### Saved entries
-------

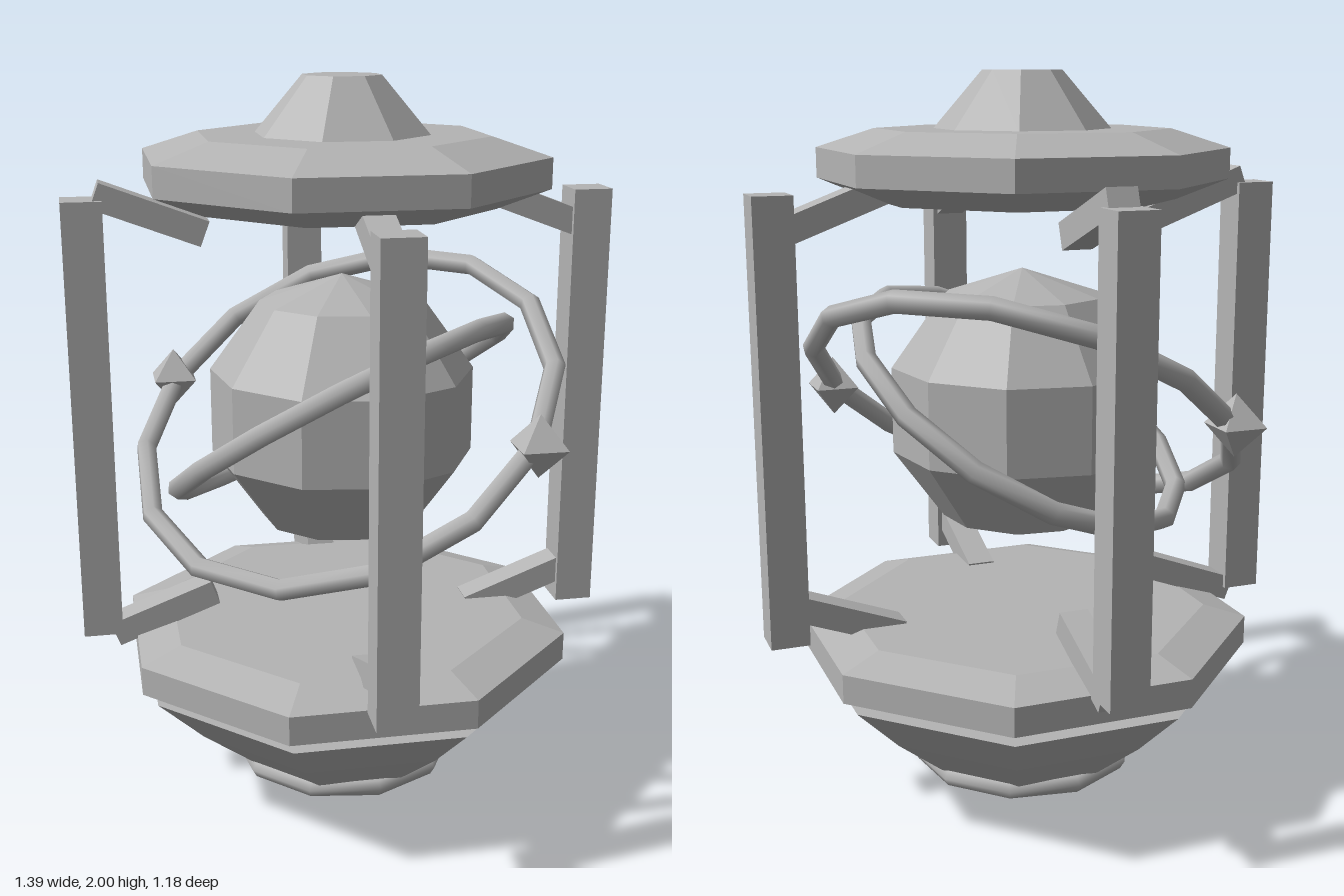
import * as THREE from 'three';

const stone = new THREE.MeshStandardMaterial({ color: 0xb4b4b4 });
stone.name = 'stone grey';

const CENTRE_Y = 1.1;

// Hard-edged facets
function faceted(geometry) {
  const g = geometry.index ? geometry.toNonIndexed() : geometry;
  g.computeVertexNormals();
  return g;
}

// Octagonal turned solid with a flat facing front; profile is [apothem, y] from bottom to top
function octagonal(profile) {
  const k = 1 / Math.cos(Math.PI / 8);
  const points = profile.map(([a, y]) => new THREE.Vector2(a * k, y));
  return faceted(new THREE.LatheGeometry(points, 8, Math.PI / 8));
}

export function createModel() {
  const model = new THREE.Group();
  model.name = 'lantern';

  const add = (name, geometry, x = 0, y = 0, z = 0) => {
    const mesh = new THREE.Mesh(geometry, stone);
    mesh.name = name;
    mesh.position.set(x, y, z);
    model.add(mesh);
    return mesh;
  };

  // Base: bowl, foot ring and plate
  add('bowl', octagonal([[0, 0], [0.148, 0], [0.285, 0.095], [0.425, 0.22], [0.55, 0.355], [0, 0.355]]));
  add('footRing', new THREE.TorusGeometry(0.295, 0.026, 6, 10).rotateX(Math.PI / 2), 0, 0.08, 0);
  add('basePlate', octagonal([[0, 0.35], [0.4, 0.35], [0.59, 0.4], [0.59, 0.48], [0.48, 0.515], [0, 0.515]]));

  // Roof and finial
  add('roof', octagonal([[0, 1.665], [0.38, 1.665], [0.51, 1.72], [0.51, 1.8], [0.365, 1.85], [0, 1.85]]));
  add('finial', octagonal([[0, 1.845], [0.222, 1.845], [0.098, 2], [0, 2]]));

  // Corner posts, each with a slanted brace at top and bottom
  const postGeometry = new THREE.BoxGeometry(0.106, 1.2, 0.106);
  const braceGeometry = new THREE.BoxGeometry(0.3, 0.07, 0.08);
  for (const sx of [-1, 1]) {
    for (const sz of [-1, 1]) {
      const turn = -sx * sz * Math.PI / 4;
      add('post', postGeometry, sx * 0.483, 1.095, sz * 0.483).rotation.y = turn;
      add('topBrace', braceGeometry, sx * 0.36, 1.655, sz * 0.36).rotation.set(0, turn, -0.36);
      add('bottomBrace', braceGeometry, sx * 0.36, 0.54, sz * 0.36).rotation.set(0, turn, 0.36);
    }
  }

  // Globe and its two tilted rings
  add('globe', faceted(new THREE.SphereGeometry(0.38, 10, 5)), 0, CENTRE_Y, 0);
  const ring = (radius) => new THREE.TorusGeometry(radius, 0.03, 6, 14).rotateX(Math.PI / 2);
  add('outerRing', ring(0.6), 0, CENTRE_Y, 0).rotation.x = 0.63;
  add('innerRing', ring(0.505), 0, CENTRE_Y, 0).rotation.z = 0.58;

  // Pointed studs on the outer ring
  const studGeometry = faceted(new THREE.OctahedronGeometry(0.085));
  for (const sx of [-1, 1]) add('stud', studGeometry, sx * 0.61, CENTRE_Y, 0);

  return model;
}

-------

### Work instruction
Set out, exactly as written, the lines from the line with "const studGeometry = faceted(new" to the last line of the records, inclusive, and only those lines.

### Result
  const studGeometry = faceted(new THREE.OctahedronGeometry(0.085));
  for (const sx of [-1, 1]) add('stud', studGeometry, sx * 0.61, CENTRE_Y, 0);

  return model;
}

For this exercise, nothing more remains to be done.